Report every line of the listing below in which the string "length" appears.

Content starts

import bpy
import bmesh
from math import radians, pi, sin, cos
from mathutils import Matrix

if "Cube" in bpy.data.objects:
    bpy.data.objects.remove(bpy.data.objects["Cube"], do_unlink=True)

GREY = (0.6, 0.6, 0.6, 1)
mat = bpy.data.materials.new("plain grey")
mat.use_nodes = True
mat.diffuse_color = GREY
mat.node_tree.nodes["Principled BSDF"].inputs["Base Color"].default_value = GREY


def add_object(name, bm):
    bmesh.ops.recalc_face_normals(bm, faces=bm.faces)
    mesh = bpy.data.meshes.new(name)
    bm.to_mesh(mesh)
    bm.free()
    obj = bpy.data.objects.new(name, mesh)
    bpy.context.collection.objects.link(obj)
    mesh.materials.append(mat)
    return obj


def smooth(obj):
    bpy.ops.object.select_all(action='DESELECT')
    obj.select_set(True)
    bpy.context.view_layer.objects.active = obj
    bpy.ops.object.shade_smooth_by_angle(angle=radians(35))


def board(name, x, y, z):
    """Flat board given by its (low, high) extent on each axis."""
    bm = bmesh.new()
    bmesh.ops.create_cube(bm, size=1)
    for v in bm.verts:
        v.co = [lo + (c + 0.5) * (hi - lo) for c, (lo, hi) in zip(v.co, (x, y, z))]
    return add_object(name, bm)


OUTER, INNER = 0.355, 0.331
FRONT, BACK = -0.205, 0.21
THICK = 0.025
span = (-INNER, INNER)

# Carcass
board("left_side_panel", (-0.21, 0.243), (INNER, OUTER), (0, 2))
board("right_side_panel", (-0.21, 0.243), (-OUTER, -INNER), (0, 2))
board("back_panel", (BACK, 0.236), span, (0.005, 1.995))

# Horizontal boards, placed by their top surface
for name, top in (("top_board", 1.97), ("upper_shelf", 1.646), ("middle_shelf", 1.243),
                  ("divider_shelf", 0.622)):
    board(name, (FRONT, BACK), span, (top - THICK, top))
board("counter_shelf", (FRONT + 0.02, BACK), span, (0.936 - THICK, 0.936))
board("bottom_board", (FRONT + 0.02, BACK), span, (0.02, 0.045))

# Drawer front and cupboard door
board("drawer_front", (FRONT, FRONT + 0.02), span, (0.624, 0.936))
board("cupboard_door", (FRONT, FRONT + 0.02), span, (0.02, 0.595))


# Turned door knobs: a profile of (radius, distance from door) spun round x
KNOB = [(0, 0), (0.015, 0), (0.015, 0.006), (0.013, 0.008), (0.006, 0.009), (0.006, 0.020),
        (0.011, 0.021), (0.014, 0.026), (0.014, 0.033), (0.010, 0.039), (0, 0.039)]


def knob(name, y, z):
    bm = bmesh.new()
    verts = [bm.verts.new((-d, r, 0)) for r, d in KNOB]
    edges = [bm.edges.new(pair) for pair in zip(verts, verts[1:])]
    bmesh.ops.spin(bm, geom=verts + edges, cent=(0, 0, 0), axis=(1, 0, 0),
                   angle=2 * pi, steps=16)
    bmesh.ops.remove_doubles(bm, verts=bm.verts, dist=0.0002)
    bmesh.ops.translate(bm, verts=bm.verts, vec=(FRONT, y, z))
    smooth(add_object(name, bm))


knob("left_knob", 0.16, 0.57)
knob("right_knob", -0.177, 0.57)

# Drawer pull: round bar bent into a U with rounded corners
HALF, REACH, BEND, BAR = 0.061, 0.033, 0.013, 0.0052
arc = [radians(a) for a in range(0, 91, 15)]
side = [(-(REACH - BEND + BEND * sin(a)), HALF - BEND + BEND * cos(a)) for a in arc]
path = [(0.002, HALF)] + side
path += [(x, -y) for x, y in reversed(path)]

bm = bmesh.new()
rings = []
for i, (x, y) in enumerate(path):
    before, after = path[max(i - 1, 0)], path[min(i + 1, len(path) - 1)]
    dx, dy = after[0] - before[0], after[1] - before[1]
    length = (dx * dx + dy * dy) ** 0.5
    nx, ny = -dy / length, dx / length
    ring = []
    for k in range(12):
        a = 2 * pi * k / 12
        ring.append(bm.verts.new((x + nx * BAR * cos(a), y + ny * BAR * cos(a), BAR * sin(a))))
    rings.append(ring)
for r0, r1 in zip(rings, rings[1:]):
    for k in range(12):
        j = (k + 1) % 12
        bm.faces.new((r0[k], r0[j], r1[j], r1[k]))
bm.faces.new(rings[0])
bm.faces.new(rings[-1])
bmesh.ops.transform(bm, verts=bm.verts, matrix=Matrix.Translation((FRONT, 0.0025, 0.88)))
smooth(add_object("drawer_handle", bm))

Content ends

● OUTPUT:
    length = (dx * dx + dy * dy) ** 0.5
    nx, ny = -dy / length, dx / length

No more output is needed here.